Listed entries START

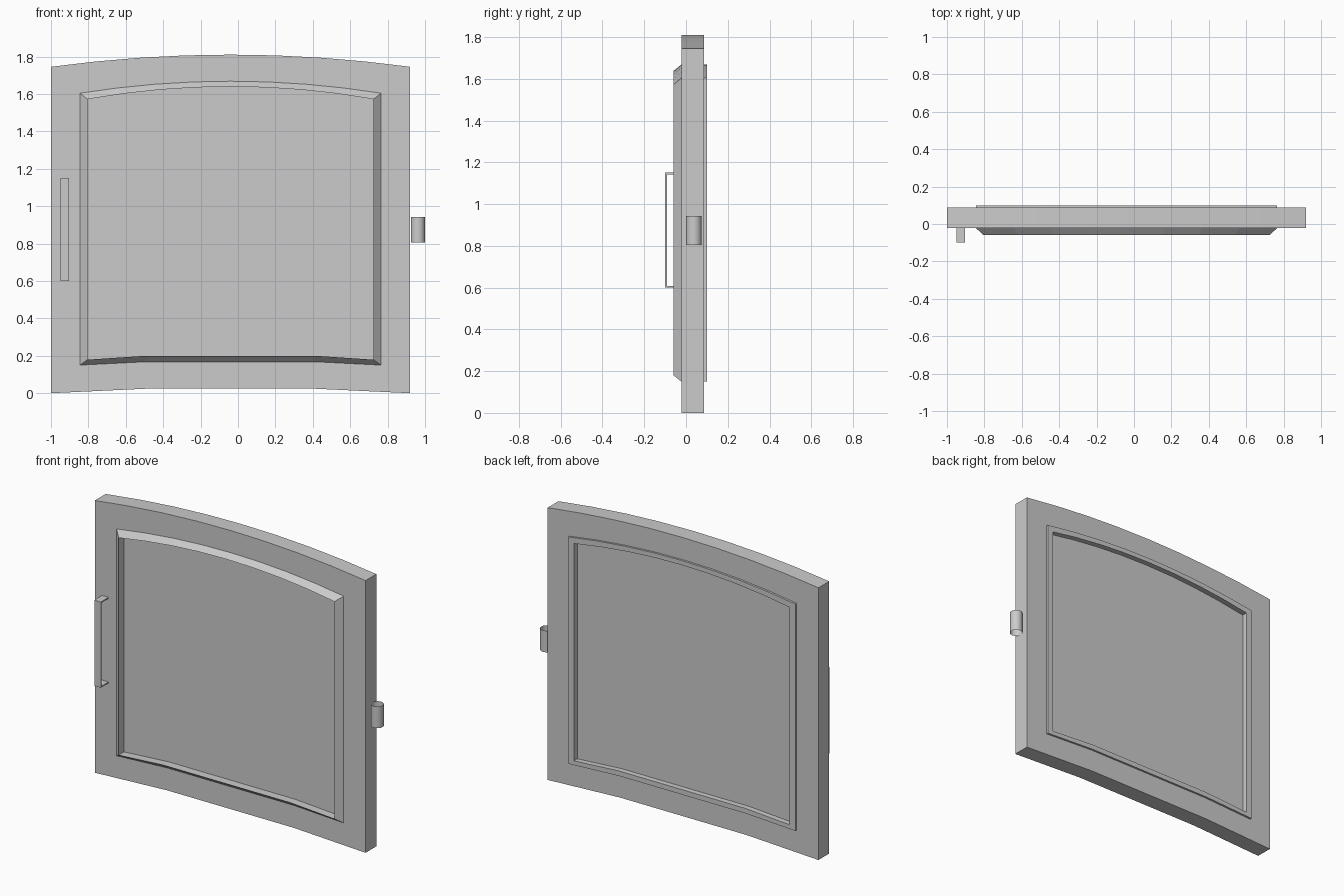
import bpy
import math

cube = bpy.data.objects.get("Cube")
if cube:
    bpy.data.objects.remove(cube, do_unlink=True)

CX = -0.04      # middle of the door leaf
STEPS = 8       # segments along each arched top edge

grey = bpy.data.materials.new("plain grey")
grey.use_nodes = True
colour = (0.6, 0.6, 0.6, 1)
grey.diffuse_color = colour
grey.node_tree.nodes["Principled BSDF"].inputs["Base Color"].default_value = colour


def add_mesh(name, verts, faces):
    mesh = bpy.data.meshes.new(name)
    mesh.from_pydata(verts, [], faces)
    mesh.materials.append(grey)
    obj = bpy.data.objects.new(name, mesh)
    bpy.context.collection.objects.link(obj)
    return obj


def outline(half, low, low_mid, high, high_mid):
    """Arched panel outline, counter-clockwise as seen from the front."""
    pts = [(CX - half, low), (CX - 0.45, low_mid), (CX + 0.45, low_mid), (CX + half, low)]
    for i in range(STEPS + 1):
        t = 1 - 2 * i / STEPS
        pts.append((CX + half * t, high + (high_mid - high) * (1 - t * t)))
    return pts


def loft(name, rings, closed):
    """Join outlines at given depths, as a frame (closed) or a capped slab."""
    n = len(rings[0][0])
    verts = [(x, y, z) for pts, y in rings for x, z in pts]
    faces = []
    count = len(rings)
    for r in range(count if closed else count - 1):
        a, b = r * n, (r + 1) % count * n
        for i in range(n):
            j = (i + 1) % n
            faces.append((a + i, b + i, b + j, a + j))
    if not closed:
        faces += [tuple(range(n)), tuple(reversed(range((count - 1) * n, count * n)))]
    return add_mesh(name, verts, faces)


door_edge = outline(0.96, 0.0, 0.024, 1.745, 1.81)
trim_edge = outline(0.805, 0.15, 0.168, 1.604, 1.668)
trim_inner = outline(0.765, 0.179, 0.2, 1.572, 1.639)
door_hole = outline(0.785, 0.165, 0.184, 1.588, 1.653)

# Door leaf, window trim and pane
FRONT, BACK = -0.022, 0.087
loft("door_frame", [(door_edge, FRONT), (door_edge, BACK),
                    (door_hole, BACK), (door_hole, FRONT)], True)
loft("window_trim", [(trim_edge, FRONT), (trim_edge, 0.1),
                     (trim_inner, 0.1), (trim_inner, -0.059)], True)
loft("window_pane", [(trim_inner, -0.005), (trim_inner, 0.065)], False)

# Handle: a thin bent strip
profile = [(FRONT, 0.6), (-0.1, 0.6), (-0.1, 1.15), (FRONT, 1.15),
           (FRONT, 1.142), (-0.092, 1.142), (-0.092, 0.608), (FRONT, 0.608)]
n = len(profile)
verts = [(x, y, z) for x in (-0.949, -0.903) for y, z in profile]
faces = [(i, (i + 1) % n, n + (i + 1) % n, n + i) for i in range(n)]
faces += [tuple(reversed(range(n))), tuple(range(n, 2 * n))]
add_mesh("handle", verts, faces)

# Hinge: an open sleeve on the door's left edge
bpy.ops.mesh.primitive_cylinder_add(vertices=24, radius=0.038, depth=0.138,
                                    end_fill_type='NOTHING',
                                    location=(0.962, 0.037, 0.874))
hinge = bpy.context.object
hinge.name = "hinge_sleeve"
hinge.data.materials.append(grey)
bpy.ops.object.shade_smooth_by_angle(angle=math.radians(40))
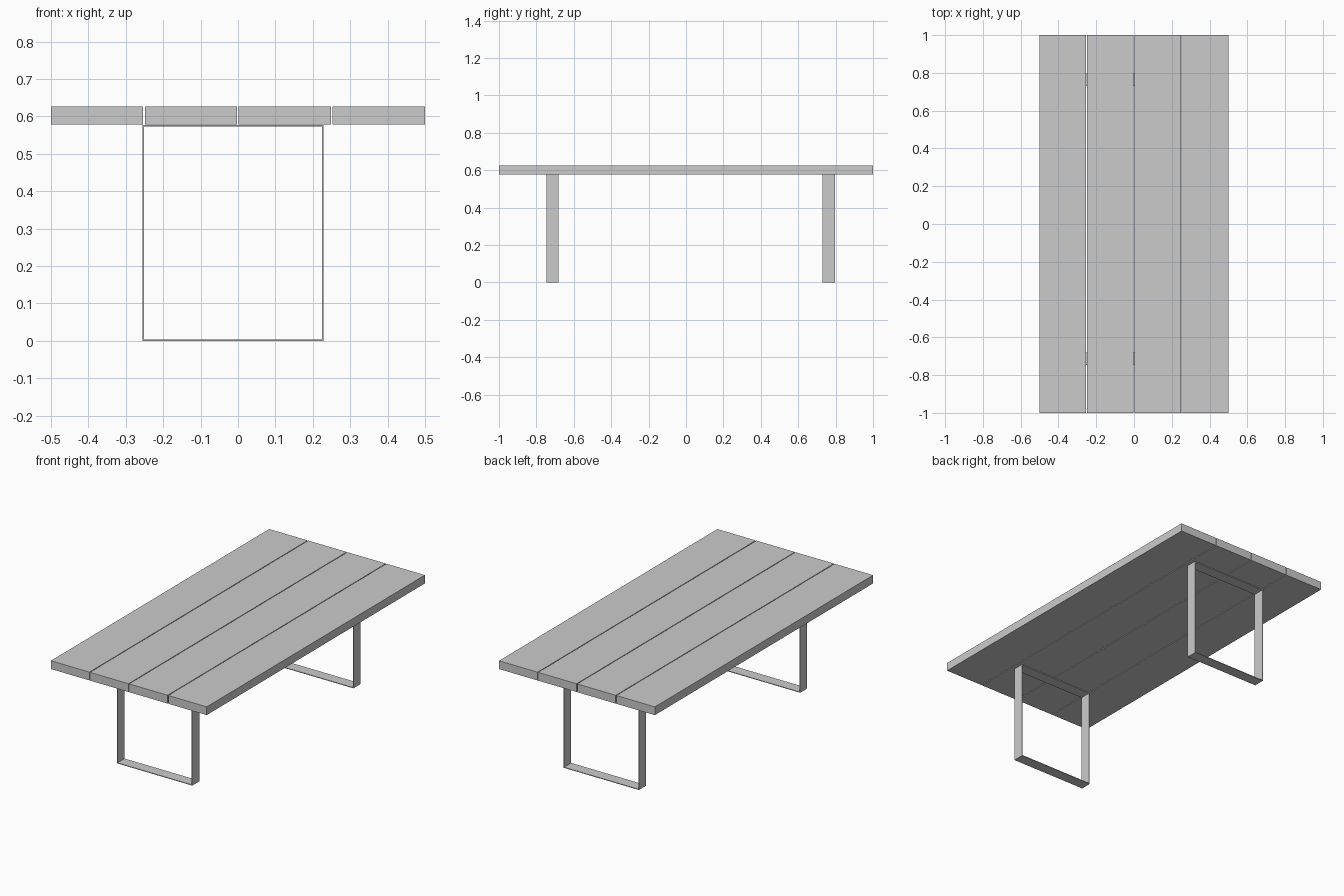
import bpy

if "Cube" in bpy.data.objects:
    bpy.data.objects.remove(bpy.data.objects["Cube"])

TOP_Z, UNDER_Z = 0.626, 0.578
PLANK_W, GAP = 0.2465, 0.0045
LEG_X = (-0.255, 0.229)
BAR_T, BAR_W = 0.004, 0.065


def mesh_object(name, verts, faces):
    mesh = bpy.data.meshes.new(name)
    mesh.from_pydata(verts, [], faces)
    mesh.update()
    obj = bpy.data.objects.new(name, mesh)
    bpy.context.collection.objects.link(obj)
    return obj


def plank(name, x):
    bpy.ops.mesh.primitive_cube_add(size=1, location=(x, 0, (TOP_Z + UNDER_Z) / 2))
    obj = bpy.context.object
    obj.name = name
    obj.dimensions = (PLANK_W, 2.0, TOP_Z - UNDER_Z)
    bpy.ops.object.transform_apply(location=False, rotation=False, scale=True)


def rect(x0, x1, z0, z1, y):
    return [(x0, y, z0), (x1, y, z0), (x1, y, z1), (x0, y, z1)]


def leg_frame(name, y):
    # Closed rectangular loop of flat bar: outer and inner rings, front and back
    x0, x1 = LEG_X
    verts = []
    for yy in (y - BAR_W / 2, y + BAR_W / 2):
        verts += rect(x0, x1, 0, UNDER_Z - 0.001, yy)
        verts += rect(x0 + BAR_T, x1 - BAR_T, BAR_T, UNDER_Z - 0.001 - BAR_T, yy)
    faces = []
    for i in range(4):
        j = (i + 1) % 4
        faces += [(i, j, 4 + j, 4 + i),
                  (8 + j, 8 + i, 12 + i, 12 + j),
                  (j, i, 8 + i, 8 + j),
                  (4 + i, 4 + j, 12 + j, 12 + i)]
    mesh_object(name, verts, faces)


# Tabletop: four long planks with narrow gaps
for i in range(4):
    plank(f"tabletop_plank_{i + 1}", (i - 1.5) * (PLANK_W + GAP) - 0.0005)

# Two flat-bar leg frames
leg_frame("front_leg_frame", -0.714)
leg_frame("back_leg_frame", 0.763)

Listed entries END

Lines that contain the string "append" should be copied from the material above.

    mesh.materials.append(grey)
        pts.append((CX + half * t, high + (high_mid - high) * (1 - t * t)))
            faces.append((a + i, b + i, b + j, a + j))
hinge.data.materials.append(grey)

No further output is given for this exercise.